- Share everything – In healthcare, this means share ALL the data, all the information, all the acquired wisdom. Interoperable systems are essential. Price transparency is the right side of history. Automated, coordinated, connected systems are essential. Healthcare is too much of a team sport not to share all that we know, so that we can quickly understand what works, what doesn’t, and what it’s all going to cost.
- Play fair – It isn’t fair when decisions are made without a person’s input. It isn’t fair that a patient should bear the risks, the pain, the scars and the costs without having unfettered access to all the relevant information. Shared decision making is part of playing fair in a world where healthcare is meant to happen for patients and with patients, but not to patients.
- Don’t hit people. – We must avoid ‘hitting’ patients with costs they can’t bear, or complications they didn’t know could happen. We should avoid ‘hitting’ clinicians with unsophisticated systems that complicate their lives and distract them from their patients. We need to stop ‘hitting’ innovators with unanticipated or needlessly complicated regulatory hurdles. And we need to work hard to have all of us avoid the ‘hit’ of a financially and logistically unsustainable healthcare system.
- Put things back where you found them. Except for things like an infected appendix or a malignant growth, this continues to make great sense. And as we go about transforming healthcare, we must recognize that wholesale, sweeping changes are easier to envision than execute. While progress requires change those changes that align with / enhance / expedite existing workflows will be easiest to achieve.

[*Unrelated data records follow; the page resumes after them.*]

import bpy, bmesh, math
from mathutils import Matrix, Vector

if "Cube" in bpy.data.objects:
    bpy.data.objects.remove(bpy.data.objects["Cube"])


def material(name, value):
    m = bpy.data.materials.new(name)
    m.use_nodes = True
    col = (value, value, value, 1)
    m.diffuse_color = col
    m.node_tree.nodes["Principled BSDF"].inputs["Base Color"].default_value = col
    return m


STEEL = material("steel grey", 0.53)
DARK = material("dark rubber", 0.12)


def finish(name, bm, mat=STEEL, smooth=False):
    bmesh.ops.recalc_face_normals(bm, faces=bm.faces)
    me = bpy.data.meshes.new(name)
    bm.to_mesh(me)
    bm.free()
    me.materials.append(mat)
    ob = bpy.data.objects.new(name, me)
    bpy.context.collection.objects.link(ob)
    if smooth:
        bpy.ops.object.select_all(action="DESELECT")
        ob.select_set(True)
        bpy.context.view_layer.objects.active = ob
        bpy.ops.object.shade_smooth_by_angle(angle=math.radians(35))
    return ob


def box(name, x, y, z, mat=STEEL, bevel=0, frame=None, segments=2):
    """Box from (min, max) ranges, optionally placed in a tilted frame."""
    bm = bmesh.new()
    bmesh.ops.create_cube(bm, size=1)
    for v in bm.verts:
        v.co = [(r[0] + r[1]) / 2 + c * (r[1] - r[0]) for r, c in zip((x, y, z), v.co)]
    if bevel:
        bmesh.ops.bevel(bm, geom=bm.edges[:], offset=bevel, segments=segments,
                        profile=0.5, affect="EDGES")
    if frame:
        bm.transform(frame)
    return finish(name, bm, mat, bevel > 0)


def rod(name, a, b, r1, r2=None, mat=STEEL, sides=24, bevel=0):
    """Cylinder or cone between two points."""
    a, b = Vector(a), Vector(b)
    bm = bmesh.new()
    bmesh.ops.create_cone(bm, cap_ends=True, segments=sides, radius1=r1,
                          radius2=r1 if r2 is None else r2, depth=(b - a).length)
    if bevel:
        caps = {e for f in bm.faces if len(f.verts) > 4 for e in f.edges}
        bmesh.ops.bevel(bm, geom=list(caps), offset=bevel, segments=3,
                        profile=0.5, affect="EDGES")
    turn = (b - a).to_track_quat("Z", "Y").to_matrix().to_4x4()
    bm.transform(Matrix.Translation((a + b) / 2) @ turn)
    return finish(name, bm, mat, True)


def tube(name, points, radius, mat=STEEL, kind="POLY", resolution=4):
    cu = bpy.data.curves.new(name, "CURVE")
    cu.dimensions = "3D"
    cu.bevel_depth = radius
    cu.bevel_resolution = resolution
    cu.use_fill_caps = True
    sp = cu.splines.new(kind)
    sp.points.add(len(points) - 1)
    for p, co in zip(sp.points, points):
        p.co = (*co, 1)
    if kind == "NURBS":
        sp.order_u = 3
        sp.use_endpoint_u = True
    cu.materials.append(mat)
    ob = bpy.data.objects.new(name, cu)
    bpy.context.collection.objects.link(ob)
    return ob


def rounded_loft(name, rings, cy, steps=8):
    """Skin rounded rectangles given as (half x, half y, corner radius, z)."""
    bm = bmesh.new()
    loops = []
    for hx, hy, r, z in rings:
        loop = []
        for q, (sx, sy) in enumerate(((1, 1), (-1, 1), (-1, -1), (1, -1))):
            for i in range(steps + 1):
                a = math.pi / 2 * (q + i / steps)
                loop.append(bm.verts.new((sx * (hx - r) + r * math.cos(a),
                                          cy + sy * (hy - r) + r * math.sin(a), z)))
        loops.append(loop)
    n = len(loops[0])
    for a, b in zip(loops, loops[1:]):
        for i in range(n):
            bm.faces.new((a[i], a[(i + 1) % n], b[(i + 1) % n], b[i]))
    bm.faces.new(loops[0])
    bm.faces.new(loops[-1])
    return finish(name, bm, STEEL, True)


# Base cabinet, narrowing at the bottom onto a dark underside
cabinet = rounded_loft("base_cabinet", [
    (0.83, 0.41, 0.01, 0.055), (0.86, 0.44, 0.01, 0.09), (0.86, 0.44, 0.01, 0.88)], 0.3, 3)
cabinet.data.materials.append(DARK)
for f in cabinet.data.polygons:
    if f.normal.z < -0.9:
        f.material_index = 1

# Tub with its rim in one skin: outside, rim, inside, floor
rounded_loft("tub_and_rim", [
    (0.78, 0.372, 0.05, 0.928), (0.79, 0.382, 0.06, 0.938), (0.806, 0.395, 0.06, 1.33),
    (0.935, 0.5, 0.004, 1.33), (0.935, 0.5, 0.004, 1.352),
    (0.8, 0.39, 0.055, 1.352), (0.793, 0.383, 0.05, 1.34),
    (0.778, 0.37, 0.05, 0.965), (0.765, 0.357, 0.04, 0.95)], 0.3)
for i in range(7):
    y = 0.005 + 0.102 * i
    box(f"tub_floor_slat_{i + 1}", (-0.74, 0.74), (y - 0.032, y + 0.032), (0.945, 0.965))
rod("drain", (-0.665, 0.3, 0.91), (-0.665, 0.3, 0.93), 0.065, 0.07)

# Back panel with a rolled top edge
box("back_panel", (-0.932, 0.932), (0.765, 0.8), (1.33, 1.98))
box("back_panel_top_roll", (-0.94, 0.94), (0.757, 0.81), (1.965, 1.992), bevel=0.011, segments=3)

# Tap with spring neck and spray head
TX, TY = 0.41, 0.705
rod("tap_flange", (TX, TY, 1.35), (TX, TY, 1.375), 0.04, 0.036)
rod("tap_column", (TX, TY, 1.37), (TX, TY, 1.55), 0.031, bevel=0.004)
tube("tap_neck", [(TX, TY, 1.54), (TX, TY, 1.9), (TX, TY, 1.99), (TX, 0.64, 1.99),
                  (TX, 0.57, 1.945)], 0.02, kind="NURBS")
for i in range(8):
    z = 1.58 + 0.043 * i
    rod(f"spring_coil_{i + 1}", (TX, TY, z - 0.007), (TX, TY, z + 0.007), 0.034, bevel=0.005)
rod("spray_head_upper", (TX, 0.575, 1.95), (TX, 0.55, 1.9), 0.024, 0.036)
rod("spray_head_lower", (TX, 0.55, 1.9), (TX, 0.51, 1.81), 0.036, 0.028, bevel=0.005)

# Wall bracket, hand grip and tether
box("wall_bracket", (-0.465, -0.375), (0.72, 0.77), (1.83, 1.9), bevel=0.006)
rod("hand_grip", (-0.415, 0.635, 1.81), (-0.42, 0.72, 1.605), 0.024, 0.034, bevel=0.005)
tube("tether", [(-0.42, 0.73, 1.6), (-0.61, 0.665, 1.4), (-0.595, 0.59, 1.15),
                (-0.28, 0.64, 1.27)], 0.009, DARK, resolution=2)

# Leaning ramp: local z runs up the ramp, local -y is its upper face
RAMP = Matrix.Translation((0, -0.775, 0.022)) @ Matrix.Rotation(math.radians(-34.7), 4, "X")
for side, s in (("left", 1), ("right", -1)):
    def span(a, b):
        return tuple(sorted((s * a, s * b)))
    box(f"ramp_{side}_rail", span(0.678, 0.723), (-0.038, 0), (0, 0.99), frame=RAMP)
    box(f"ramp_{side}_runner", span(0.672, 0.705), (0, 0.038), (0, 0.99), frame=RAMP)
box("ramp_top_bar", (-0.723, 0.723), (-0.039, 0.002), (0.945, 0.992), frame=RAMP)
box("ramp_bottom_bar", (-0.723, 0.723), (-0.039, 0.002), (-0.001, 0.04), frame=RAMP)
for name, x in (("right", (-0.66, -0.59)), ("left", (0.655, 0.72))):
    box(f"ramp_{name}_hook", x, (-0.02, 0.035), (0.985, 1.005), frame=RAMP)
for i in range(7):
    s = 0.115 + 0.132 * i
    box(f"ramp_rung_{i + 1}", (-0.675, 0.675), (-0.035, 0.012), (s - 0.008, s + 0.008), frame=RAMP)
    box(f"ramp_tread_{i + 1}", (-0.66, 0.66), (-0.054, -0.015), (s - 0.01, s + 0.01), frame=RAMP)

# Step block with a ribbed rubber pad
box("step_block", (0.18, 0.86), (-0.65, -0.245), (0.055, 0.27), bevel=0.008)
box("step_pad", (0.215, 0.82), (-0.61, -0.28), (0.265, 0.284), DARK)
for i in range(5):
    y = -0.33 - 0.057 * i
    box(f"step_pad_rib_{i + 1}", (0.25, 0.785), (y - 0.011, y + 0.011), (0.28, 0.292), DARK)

- Clean up your own mess – Healthcare is big enough that there are messes everywhere. We should favor local control over central planning. Patients must bear some responsibility for the consequences of their life-style choices that might be reflected in their insurance costs. Hospitals must monitor and manage their own quality metrics. Medical boards need to step up their efforts to spotlight and sanction professional inadequacy. Our federal government must do a better job of limiting inappropriate payments in healthcare. If each of us cleans up after ourselves, things get better quickly.